Workers told them about the area’s biblical history and relation to Christ, and the clan elders thanked them and asked them to create a program for children to present Bibles and talk about Jesus, the leader said. A son of one clan elder told them that he had heard much about Christ on satellite TV during the ISIS occupation but could not find anyone to help him learn more during war time.
“On one of the nights when the bombing intensified, he was asleep, and Jesus came to him in a dream, gave him a message and told him to read it,” the ministry leader said. “When he woke up, he did not know what the Lord wanted from him or what the message was.”
Workers met with him, gave him a Bible and told him it contained the message the Lord wanted him to read.
“The amount of happiness in his eyes was so encouraging that we asked him to communicate online if he was interested in taking some lessons,” the leader said. “He said, ‘Yes, and I have other friends who want to participate.’ Hallelujah.”
Outreach to youth is a high priority for the ministry, with workers distributing hundreds of children’s Bibles in various cities and villages.
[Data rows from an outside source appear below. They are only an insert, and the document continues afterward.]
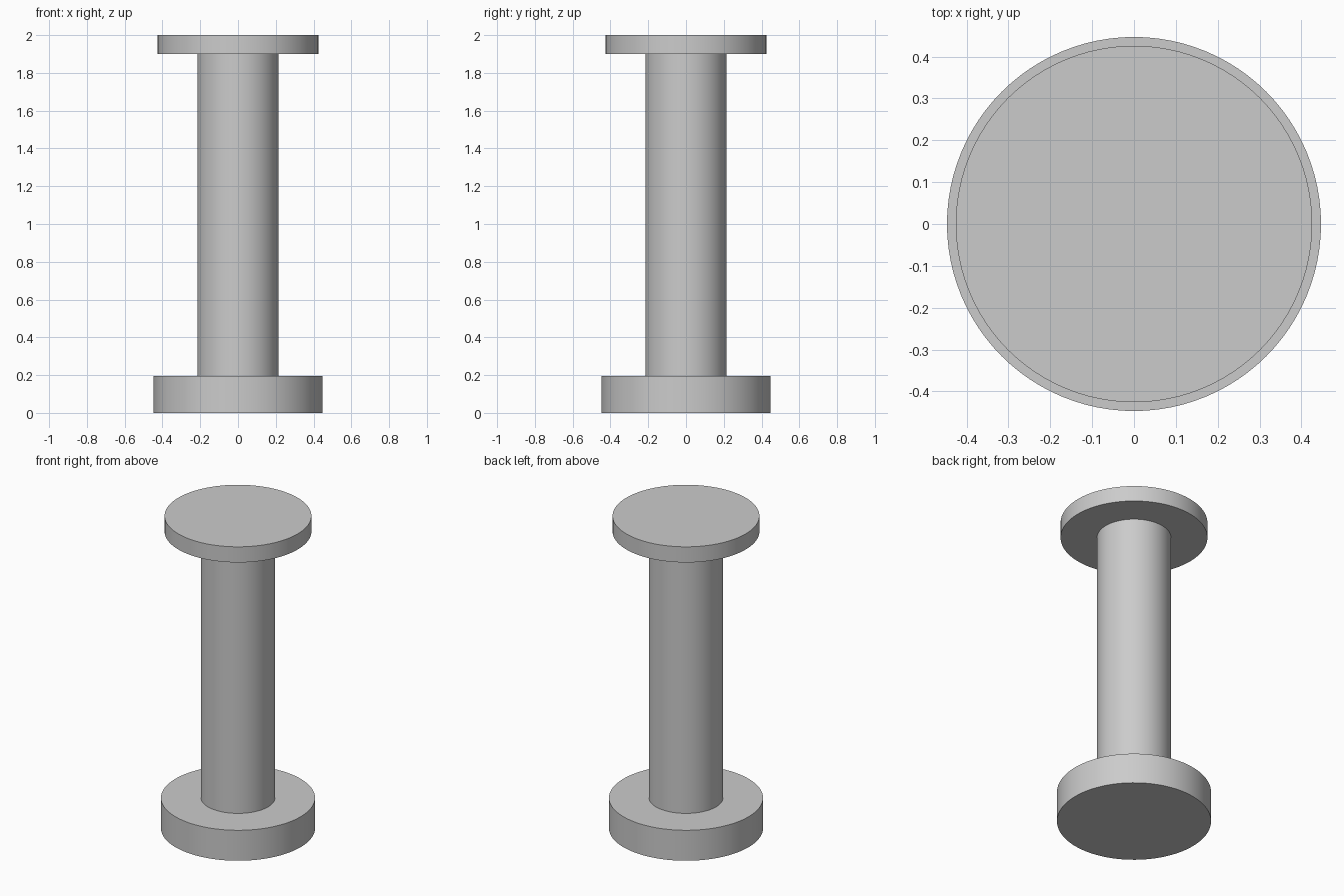
import bpy
import math

default_cube = bpy.data.objects.get("Cube")
if default_cube:
    bpy.data.objects.remove(default_cube, do_unlink=True)

# Single plain grey
grey = bpy.data.materials.new("plain_grey")
grey.use_nodes = True
colour = (0.6, 0.6, 0.6, 1.0)
grey.diffuse_color = colour
grey.node_tree.nodes["Principled BSDF"].inputs["Base Color"].default_value = colour


def disc(name, radius, bottom, top):
    """Upright smooth cylinder between two heights."""
    bpy.ops.mesh.primitive_cylinder_add(
        vertices=96, radius=radius, depth=top - bottom,
        location=(0, 0, (bottom + top) / 2))
    obj = bpy.context.object
    obj.name = name
    obj.data.materials.append(grey)
    bpy.ops.object.shade_smooth_by_angle(angle=math.radians(30))
    return obj


# Wide foot, slim shaft and thinner cap
disc("base", 0.447, 0.0, 0.195)
disc("shaft", 0.215, 0.195, 1.9)
disc("cap", 0.426, 1.9, 2.0)
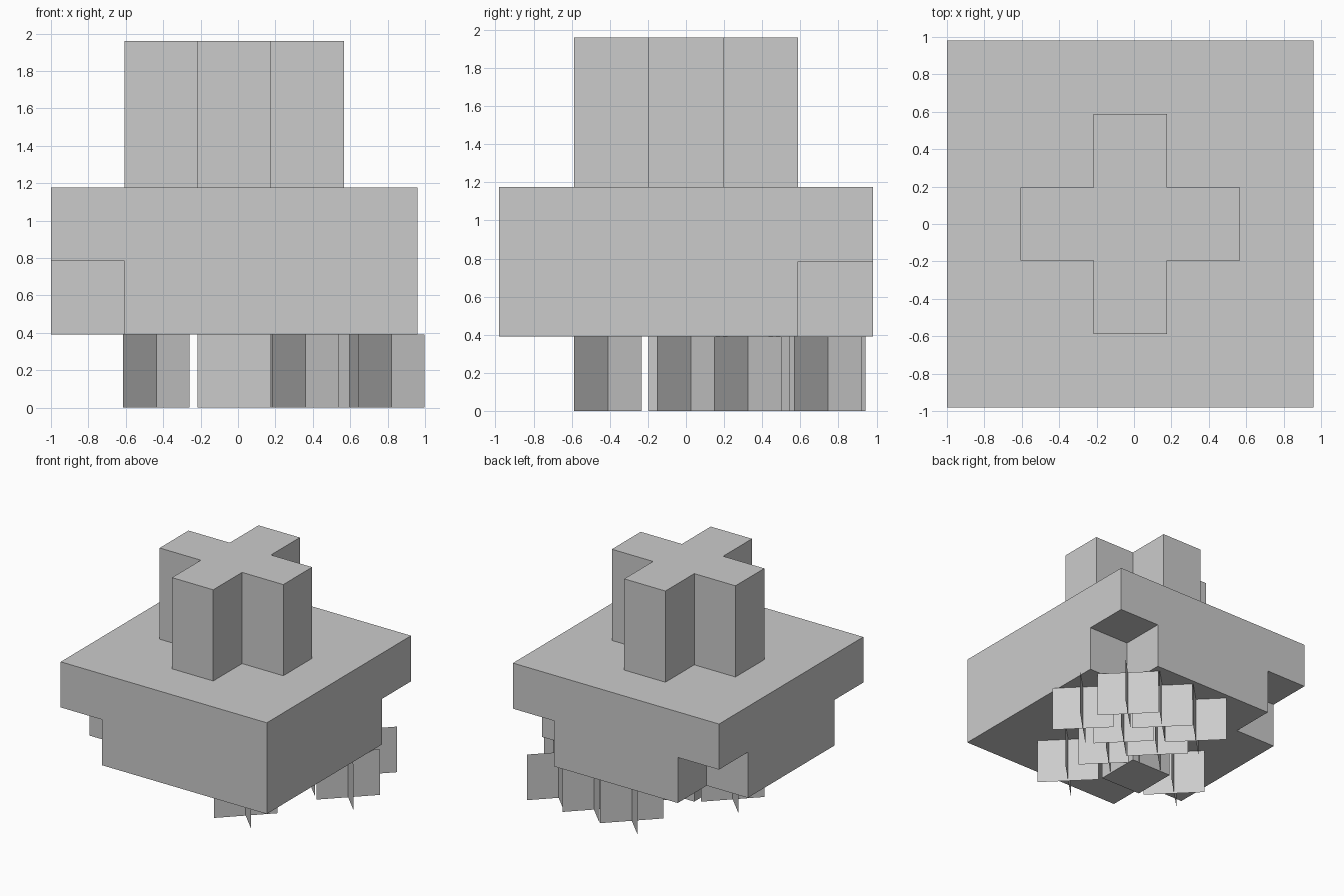
import bpy, bmesh, math
from mathutils import Vector

if "Cube" in bpy.data.objects:
    bpy.data.objects.remove(bpy.data.objects["Cube"])

S = 0.392                      # edge of one block
CX = -0.02                     # tree axis in x
PLANT_R = 0.177                # half width of a plant along x and y


def make_object(name, bm):
    mesh = bpy.data.meshes.new(name)
    bm.to_mesh(mesh)
    bm.free()
    obj = bpy.data.objects.new(name, mesh)
    bpy.context.collection.objects.link(obj)
    return obj


def block_shell(name, cells, filled):
    """Outer skin of a set of blocks; faces against other filled blocks are left out."""
    bm = bmesh.new()
    for cell in cells:
        for axis in range(3):
            for sign in (-1, 1):
                near = list(cell)
                near[axis] += sign
                if tuple(near) in filled:
                    continue
                n, u, v = Vector(), Vector(), Vector()
                n[axis] = sign
                u[(axis + 1) % 3] = sign
                v[(axis + 2) % 3] = 1
                mid = Vector((CX, 0, S / 2)) + Vector(cell) * S + n * S / 2
                bm.faces.new([bm.verts.new(mid + (u * a + v * b) * S / 2)
                              for a, b in ((-1, -1), (1, -1), (1, 1), (-1, 1))])
    bmesh.ops.remove_doubles(bm, verts=bm.verts, dist=0.001)
    bmesh.ops.dissolve_limit(bm, angle_limit=math.radians(1),
                             verts=bm.verts, edges=bm.edges)
    return make_object(name, bm)


# Trunk block and leaf blocks: wide two-layer slab, then a cross-shaped crown
trunk = {(0, 0, 0)}
leaves = {(x, y, z) for x in range(-2, 3) for y in range(-2, 3) for z in (1, 2)}
leaves -= {(-2, -2, 1), (-2, 2, 1), (2, 2, 1)}      # missing lower corners
leaves |= {(x, y, z) for x in (-1, 0, 1) for y in (-1, 0, 1) for z in (3, 4)
           if x * y == 0}
block_shell("trunk", trunk, trunk | leaves)
block_shell("leaves", leaves, trunk | leaves)


# Plants under the tree: two upright sheets crossing on the diagonals
def plant(name, x, y):
    bm = bmesh.new()
    for d in (-1, 1):
        bm.faces.new([bm.verts.new((x + k * PLANT_R, y + k * d * PLANT_R, z))
                      for k, z in ((-1, 0), (1, 0), (1, S), (-1, S))])
    make_object(name, bm)


spots = [(0.82, 0.325), (0.69, 0.745), (-0.02, 0.765), (0.36, -0.41), (-0.437, -0.01),
         (0.29, 0.025), (0.075, 0.39), (0.42, 0.37), (0.34, 0.765)]
for i, (x, y) in enumerate(spots):
    plant(f"grass_{i + 1}", x, y)
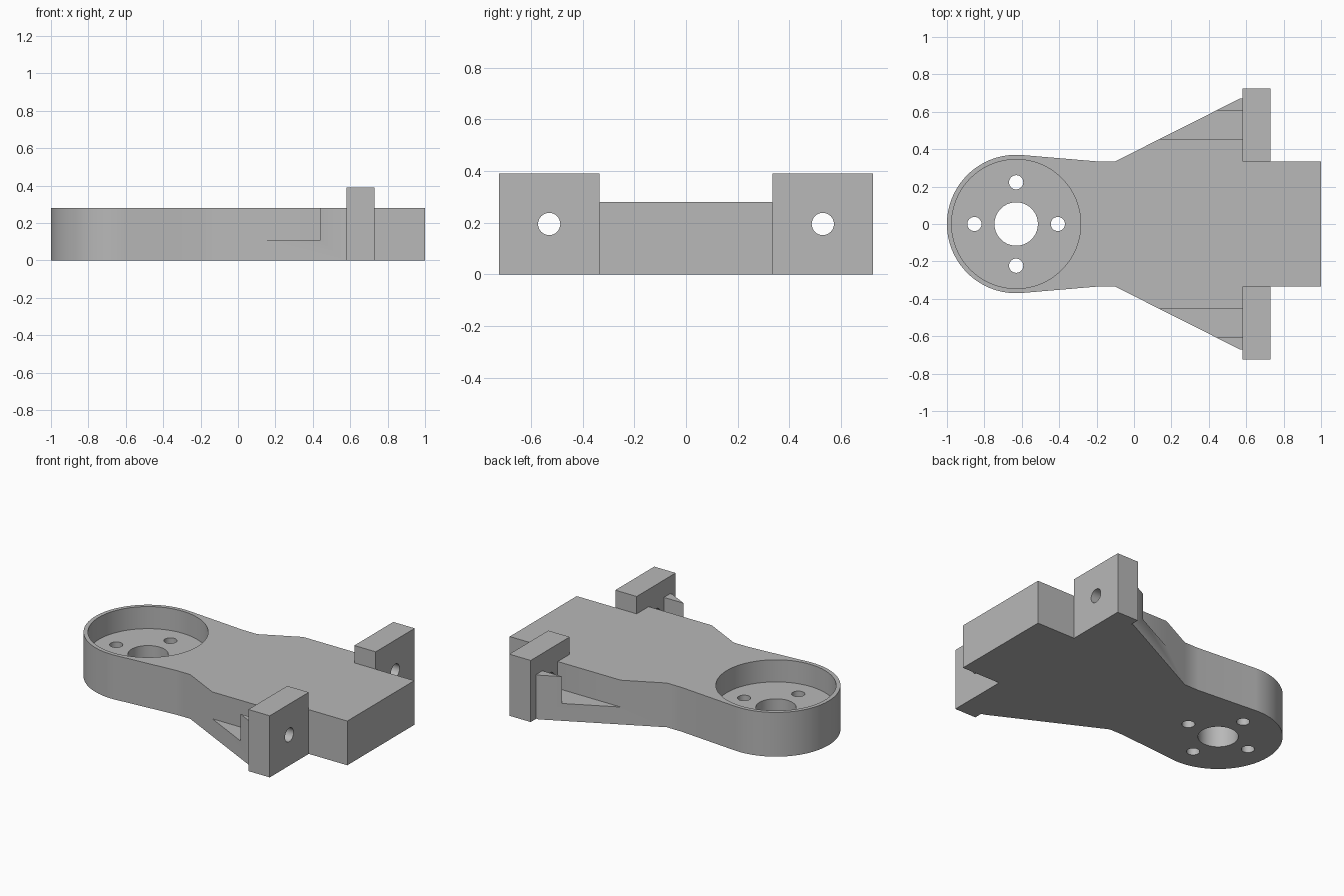
import bpy, bmesh
from math import cos, sin, radians

cube = bpy.data.objects.get("Cube")
if cube:
    bpy.data.objects.remove(cube, do_unlink=True)

grey = bpy.data.materials.new("plain grey")
grey.use_nodes = True
colour = (0.48, 0.48, 0.48, 1)
grey.diffuse_color = colour
grey.node_tree.nodes["Principled BSDF"].inputs["Base Color"].default_value = colour

HUB_X, HUB_R = -0.63, 0.37
PLATE_H, BLOCK_H = 0.28, 0.39
BOLT_Y, BOLT_Z = 0.53, 0.195


def prism(name, outline, z0, z1):
    """Extrude a closed xy outline from z0 to z1."""
    bm = bmesh.new()
    base = bm.faces.new([bm.verts.new((x, y, z0)) for x, y in outline])
    top = bmesh.ops.extrude_face_region(bm, geom=[base])["geom"]
    verts = [v for v in top if isinstance(v, bmesh.types.BMVert)]
    bmesh.ops.translate(bm, verts=verts, vec=(0, 0, z1 - z0))
    bmesh.ops.recalc_face_normals(bm, faces=bm.faces)
    mesh = bpy.data.meshes.new(name)
    bm.to_mesh(mesh)
    bm.free()
    mesh.materials.append(grey)
    obj = bpy.data.objects.new(name, mesh)
    bpy.context.collection.objects.link(obj)
    return obj


def box(name, x0, x1, y0, y1, z0, z1):
    return prism(name, [(x0, y0), (x1, y0), (x1, y1), (x0, y1)], z0, z1)


def cylinder(radius, centre, depth, rotation=(0, 0, 0), sides=64):
    bpy.ops.mesh.primitive_cylinder_add(vertices=sides, radius=radius, depth=depth,
                                        location=centre, rotation=rotation)
    obj = bpy.context.object
    obj.data.materials.append(grey)
    return obj


def cut(target, cutter):
    """Subtract the cutter and discard it."""
    bpy.context.view_layer.update()
    mod = target.modifiers.new("cut", "BOOLEAN")
    mod.operation = "DIFFERENCE"
    mod.solver = "EXACT"
    mod.object = cutter
    bpy.context.view_layer.objects.active = target
    bpy.ops.object.modifier_apply(modifier=mod.name)
    bpy.data.objects.remove(cutter, do_unlink=True)


# Arm plate: round hub, narrow waist, flared wings and a square tail
half = [(1, 0.335), (0.58, 0.335), (0.58, 0.67), (0.565, 0.67), (-0.1, 0.335), (-0.2, 0.335)]
arc = [(HUB_X + HUB_R * cos(radians(a)), HUB_R * sin(radians(a))) for a in range(85, 276, 2)]
arm = prism("arm_plate", half + arc + [(x, -y) for x, y in reversed(half)], 0, PLATE_H)

# Hub recess, centre bore and four screw holes
cut(arm, cylinder(0.345, (HUB_X, 0, 0.34), 0.4, sides=96))
cut(arm, cylinder(0.116, (HUB_X, 0, 0.1), 0.4))
for dx, dy in ((1, 0), (-1, 0), (0, 1), (0, -1)):
    cut(arm, cylinder(0.038, (HUB_X + 0.223 * dx, 0.223 * dy, 0.1), 0.4, sides=32))

# Bolt channels in the wings, and drilled end blocks
blocks = []
for side, name in ((1, "left"), (-1, "right")):
    y0, y1 = sorted((side * 0.455, side * 0.608))
    cut(arm, box("channel_cutter", 0, 0.7, y0, y1, 0.11, 0.5))
    y0, y1 = sorted((side * 0.335, side * 0.725))
    block = box(name + "_mount_block", 0.58, 0.73, y0, y1, 0, BLOCK_H)
    cut(block, cylinder(0.043, (0.655, side * BOLT_Y, BOLT_Z), 0.4, (0, radians(90), 0), 32))
    blocks.append(block)

# Smooth the round walls and keep the edges crisp
bpy.ops.object.select_all(action="DESELECT")
for obj in [arm] + blocks:
    obj.select_set(True)
bpy.context.view_layer.objects.active = arm
bpy.ops.object.shade_smooth_by_angle(angle=radians(30))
An 8-year-old boy who received one invited workers to visit his house, where his father told them his son talked constantly about Christ and read and explained a chapter to him every day.
“He was very proud of his son and said he feels like his son is changed,” the leader said. “After a period of talking and presenting Christ, he surrendered his life to Christ and obtained an audio Bible in Arabic. Hallelujah!”
Workers are bringing the love of Christ to spiritually and physically needy people throughout Iraq. Please consider a donation today to equip and encourage them.
*Names changed for security reasons